[1] R.H. Dalitz and S.F. Tuan, Phys. Rev. Lett. 2 (1959) 425, and Annals Phys. 10 (1960) 307

[2] J.A. Oller and U.-G- Meißner, Phys. Lett. B 500 (2001) 263

[3] D. Jido et al., Nucl. Phys. A 725 (2003) 181

[4] T. Hyodo and D. Jido, Prog. Part. Nucl. Phys. 67 (2012) 55

[5] M. Mai and U.-G. Meißner, Eur. Phys. J. A 51 (2015) 30

[6] K. Moriya et al., Phys. Rev. C 87 (2013) 035206

[7] L. Roca and E. Oset, Phys. Rev. C 87 (2013) 055201

[8] E. Wang et al., Phys. Rev. C 95 (2017) 015205

[9] S. Coleman and R.E. Norton, Il Nuovo Cimento 38 (1965) 438

[10] A. Ramos, priv. comm. (2021)

[11] Toolkit for Data Modeling with ROOT (https://root.cern.ch/roofit)

[12] I. Zychor et al., Phys. Lett. B 660 (2008) 167

[13] K. Moriya et al., Phys. Rev. C 88 (2013) 045201

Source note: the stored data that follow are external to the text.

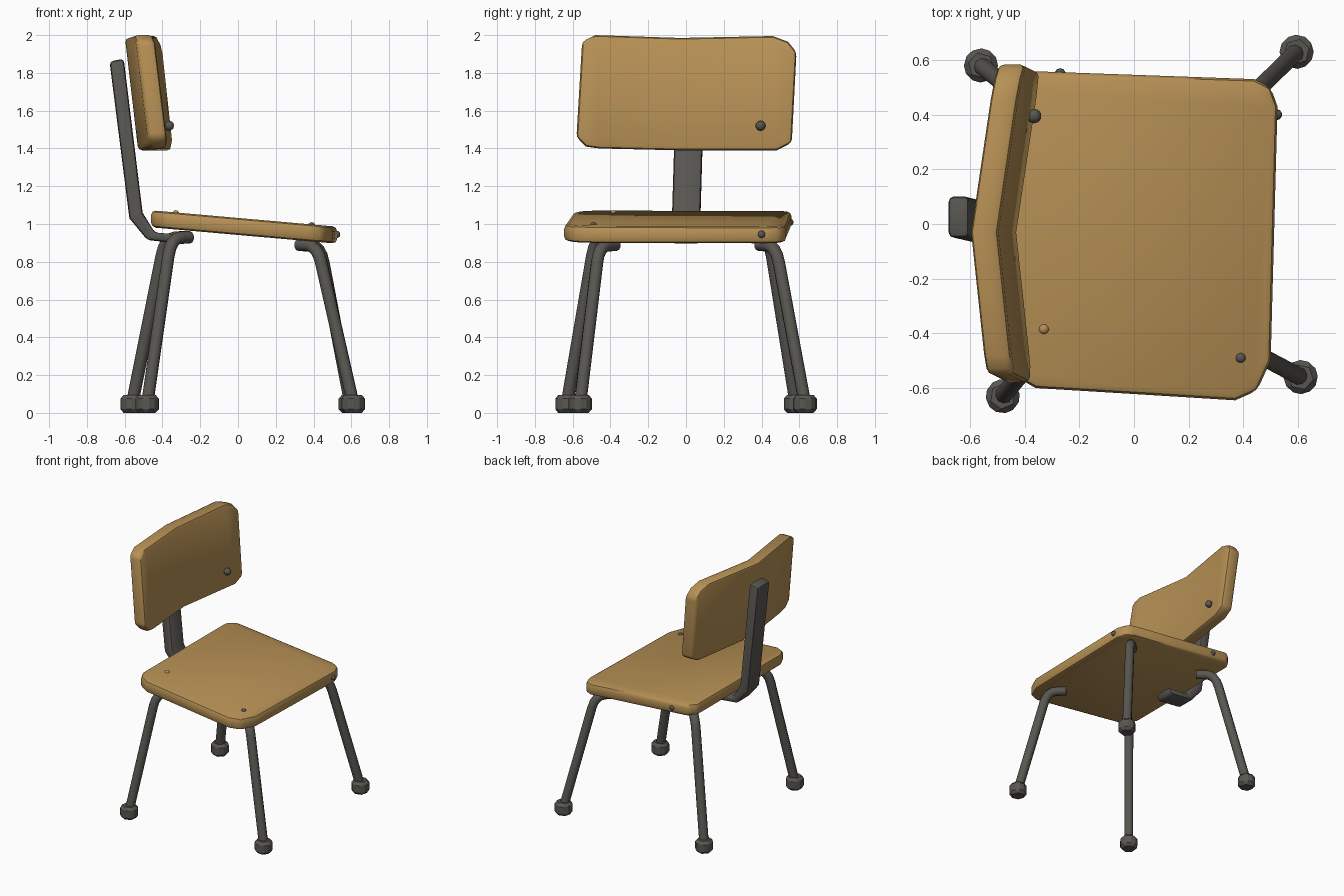
import bpy, bmesh, math
from mathutils import Vector

cube = bpy.data.objects.get("Cube")
if cube:
    bpy.data.objects.remove(cube, do_unlink=True)


def material(name, rgb):
    m = bpy.data.materials.new(name)
    m.use_nodes = True
    m.diffuse_color = (*rgb, 1)
    m.node_tree.nodes["Principled BSDF"].inputs["Base Color"].default_value = (*rgb, 1)
    return m


WOOD = material("warm wood", (0.47, 0.28, 0.09))
METAL = material("dark metal", (0.10, 0.094, 0.083))


def finish(name, bm, mat, bevel=0.0, segments=2, smooth=40):
    """Round the sharp edges, then turn the bmesh into an object."""
    bmesh.ops.recalc_face_normals(bm, faces=bm.faces)
    if bevel:
        sharp = [e for e in bm.edges if e.calc_face_angle(0) > math.radians(38)]
        bmesh.ops.bevel(bm, geom=sharp, offset=bevel, segments=segments,
                        profile=0.5, affect='EDGES', clamp_overlap=True)
    mesh = bpy.data.meshes.new(name)
    bm.to_mesh(mesh)
    bm.free()
    ob = bpy.data.objects.new(name, mesh)
    bpy.context.collection.objects.link(ob)
    mesh.materials.append(mat)
    bpy.ops.object.select_all(action='DESELECT')
    ob.select_set(True)
    bpy.context.view_layer.objects.active = ob
    bpy.ops.object.shade_smooth_by_angle(angle=math.radians(smooth))
    return ob


def slab(polygons, offset):
    """Extrude joined polygons along an offset vector into a closed slab."""
    bm = bmesh.new()
    for poly in polygons:
        bm.faces.new([bm.verts.new(p) for p in poly])
    bmesh.ops.remove_doubles(bm, verts=bm.verts, dist=0.0005)
    res = bmesh.ops.extrude_face_region(bm, geom=bm.faces[:], use_keep_orig=True)
    moved = [g for g in res["geom"] if isinstance(g, bmesh.types.BMVert)]
    bmesh.ops.translate(bm, verts=moved, vec=offset)
    return bm


# Seat: sloping board with cut corners and a slightly sunken right edge
outline = [(-0.46, -0.50), (-0.43, -0.56), (-0.36, -0.60), (0.0, -0.622), (0.37, -0.645),
           (0.45, -0.61), (0.50, -0.50), (0.525, 0.43), (0.50, 0.50), (0.44, 0.53),
           (-0.40, 0.56), (-0.455, 0.50)]
bm = slab([[(x, y, 0.942 - 0.088 * x) for x, y in outline]], Vector((0, 0, 0.09)))
bm.normal_update()
top = max(bm.faces, key=lambda f: f.calc_center_median().z)
rim = top.verts[:]
bmesh.ops.inset_region(bm, faces=[top], thickness=0.11)
for v in rim:
    if v.co.y < -0.55 and abs(v.co.x) < 0.44:
        v.co.z -= 0.022
finish("seat", bm, WOOD, 0.025)


# Backrest: leaning board folded along its vertical middle
def rest_point(y, z):
    d = y + 0.03
    return (-0.6 + 0.117 * (2 - z) + (0.15 if d > 0 else 0.11) * abs(d), y, z)


left_half = [(-0.03, 1.39), (0.48, 1.39), (0.56, 1.43), (0.585, 1.91), (0.54, 1.965),
             (0.46, 1.995), (-0.03, 1.985)]
right_half = [(-0.03, 1.985), (-0.48, 2.0), (-0.55, 1.965), (-0.58, 1.46), (-0.53, 1.41),
              (-0.46, 1.40), (-0.03, 1.39)]
bm = slab([[rest_point(*p) for p in half] for half in (left_half, right_half)],
          Vector((0.10, 0, 0)))
finish("backrest", bm, WOOD, 0.022)

# Back support: flat bar bent under the seat, profile in x and z
bar = [(-0.68, 1.86), (-0.575, 1.03), (-0.48, 0.915), (-0.29, 0.895),
       (-0.26, 0.94), (-0.44, 0.955), (-0.505, 1.06), (-0.605, 1.875)]
bm = slab([[(x, -0.075, z) for x, z in bar]], Vector((0, 0.15, 0)))
for v in bm.verts:
    v.co.y += 0.03 * max(0, v.co.z - 1)
finish("back_support", bm, METAL, 0.018)


# Legs: bent tubes splayed outwards
def tube(name, points, radius, sides=10):
    pts = [Vector(p) for p in points]
    bm = bmesh.new()
    rings = []
    for i, p in enumerate(pts):
        t = (pts[min(i + 1, len(pts) - 1)] - pts[max(i - 1, 0)]).normalized()
        u = t.cross(Vector((-t.y, t.x, 0))).normalized()
        w = t.cross(u)
        angles = [2 * math.pi * k / sides for k in range(sides)]
        rings.append([bm.verts.new(p + radius * (math.cos(a) * u + math.sin(a) * w))
                      for a in angles])
    for a, b in zip(rings, rings[1:]):
        for k in range(sides):
            n = (k + 1) % sides
            bm.faces.new((a[k], a[n], b[n], b[k]))
    bm.faces.new(rings[0])
    bm.faces.new(rings[-1])
    finish(name, bm, METAL)


# Name, foot position, bend position, height of the bend
legs = [("front_left", (0.595, 0.63), (0.435, 0.475), 0.885),
        ("front_right", (0.61, -0.56), (0.42, -0.46), 0.885),
        ("back_left", (-0.56, 0.58), (-0.385, 0.44), 0.925),
        ("back_right", (-0.48, -0.63), (-0.355, -0.48), 0.925)]
for name, foot, bend, height in legs:
    low = Vector((*foot, 0.05))
    knee = Vector((*bend, height))
    end = Vector((bend[0] - math.copysign(0.10, bend[0]),
                  bend[1] - math.copysign(0.09, bend[1]), height + 0.005))
    start = knee.lerp(low, 0.11)
    stop = knee.lerp(end, 0.5)
    curve = [start.lerp(knee, t).lerp(knee.lerp(stop, t), t) for t in (0, 0.25, 0.5, 0.75, 1)]
    tube(name + "_leg", [low, *curve, end], 0.033)

    # Rubber foot
    bm = bmesh.new()
    bmesh.ops.create_cone(bm, cap_ends=True, segments=6, radius1=0.07, radius2=0.07, depth=0.095)
    turn = math.atan2(foot[1], foot[0])
    for v in bm.verts:
        x, y = v.co.x, v.co.y
        v.co.x = x * math.cos(turn) - y * math.sin(turn) + foot[0]
        v.co.y = x * math.sin(turn) + y * math.cos(turn) + foot[1]
        v.co.z += 0.0475
    finish(name + "_foot", bm, METAL, 0.02, 1, 25)

# Small round studs
studs = [("backrest_stud", (-0.365, 0.395, 1.52), 0.027, METAL),
         ("front_edge_stud", (0.522, 0.40, 0.945), 0.02, METAL),
         ("side_stud", (-0.27, 0.55, 1.01), 0.02, METAL),
         ("seat_front_stud", (0.39, -0.49, 0.99), 0.02, METAL),
         ("seat_back_stud", (-0.33, -0.385, 1.053), 0.02, WOOD)]
for name, pos, radius, mat in studs:
    bm = bmesh.new()
    bmesh.ops.create_icosphere(bm, subdivisions=2, radius=radius)
    bmesh.ops.translate(bm, verts=bm.verts, vec=pos)
    finish(name, bm, mat)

[14] H. Kohrie et al., Phys. Rev. Lett. 104 (2010) 172001, e-print arXiv:0906.0197